TASK STATEMENT> Copy each line of the records below that mentions the word "grey".

DATA EXCERPTS>
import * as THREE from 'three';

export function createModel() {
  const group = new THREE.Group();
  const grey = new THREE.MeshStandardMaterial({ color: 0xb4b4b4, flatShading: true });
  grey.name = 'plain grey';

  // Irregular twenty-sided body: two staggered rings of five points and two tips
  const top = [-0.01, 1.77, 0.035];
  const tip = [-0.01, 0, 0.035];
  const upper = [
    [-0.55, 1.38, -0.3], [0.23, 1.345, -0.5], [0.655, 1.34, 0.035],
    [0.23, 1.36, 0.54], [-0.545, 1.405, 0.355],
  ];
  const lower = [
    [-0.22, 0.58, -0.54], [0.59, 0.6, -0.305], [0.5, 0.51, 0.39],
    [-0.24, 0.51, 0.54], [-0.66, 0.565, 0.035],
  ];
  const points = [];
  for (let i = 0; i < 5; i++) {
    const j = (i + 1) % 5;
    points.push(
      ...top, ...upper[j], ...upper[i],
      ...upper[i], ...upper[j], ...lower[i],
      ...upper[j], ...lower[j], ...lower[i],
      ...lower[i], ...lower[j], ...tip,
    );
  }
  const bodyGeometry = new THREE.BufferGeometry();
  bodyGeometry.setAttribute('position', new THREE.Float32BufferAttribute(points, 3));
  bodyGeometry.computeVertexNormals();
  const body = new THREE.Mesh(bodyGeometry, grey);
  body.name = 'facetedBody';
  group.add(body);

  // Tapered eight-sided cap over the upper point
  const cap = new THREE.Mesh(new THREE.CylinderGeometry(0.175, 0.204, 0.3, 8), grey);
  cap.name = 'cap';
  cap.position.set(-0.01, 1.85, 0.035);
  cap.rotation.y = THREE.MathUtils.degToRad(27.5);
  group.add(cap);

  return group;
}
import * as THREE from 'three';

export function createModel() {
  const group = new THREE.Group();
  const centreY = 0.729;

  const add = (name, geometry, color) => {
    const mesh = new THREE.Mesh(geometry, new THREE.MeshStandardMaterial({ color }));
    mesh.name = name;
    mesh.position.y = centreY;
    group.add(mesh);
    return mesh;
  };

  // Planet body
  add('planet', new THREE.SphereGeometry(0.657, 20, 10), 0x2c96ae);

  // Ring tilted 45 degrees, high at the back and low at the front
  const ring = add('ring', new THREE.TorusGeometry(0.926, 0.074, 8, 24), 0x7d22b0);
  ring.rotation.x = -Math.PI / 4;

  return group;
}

SOLUTION TO THE PROBLEM>
  const grey = new THREE.MeshStandardMaterial({ color: 0xb4b4b4, flatShading: true });
  grey.name = 'plain grey';
  const body = new THREE.Mesh(bodyGeometry, grey);
  const cap = new THREE.Mesh(new THREE.CylinderGeometry(0.175, 0.204, 0.3, 8), grey);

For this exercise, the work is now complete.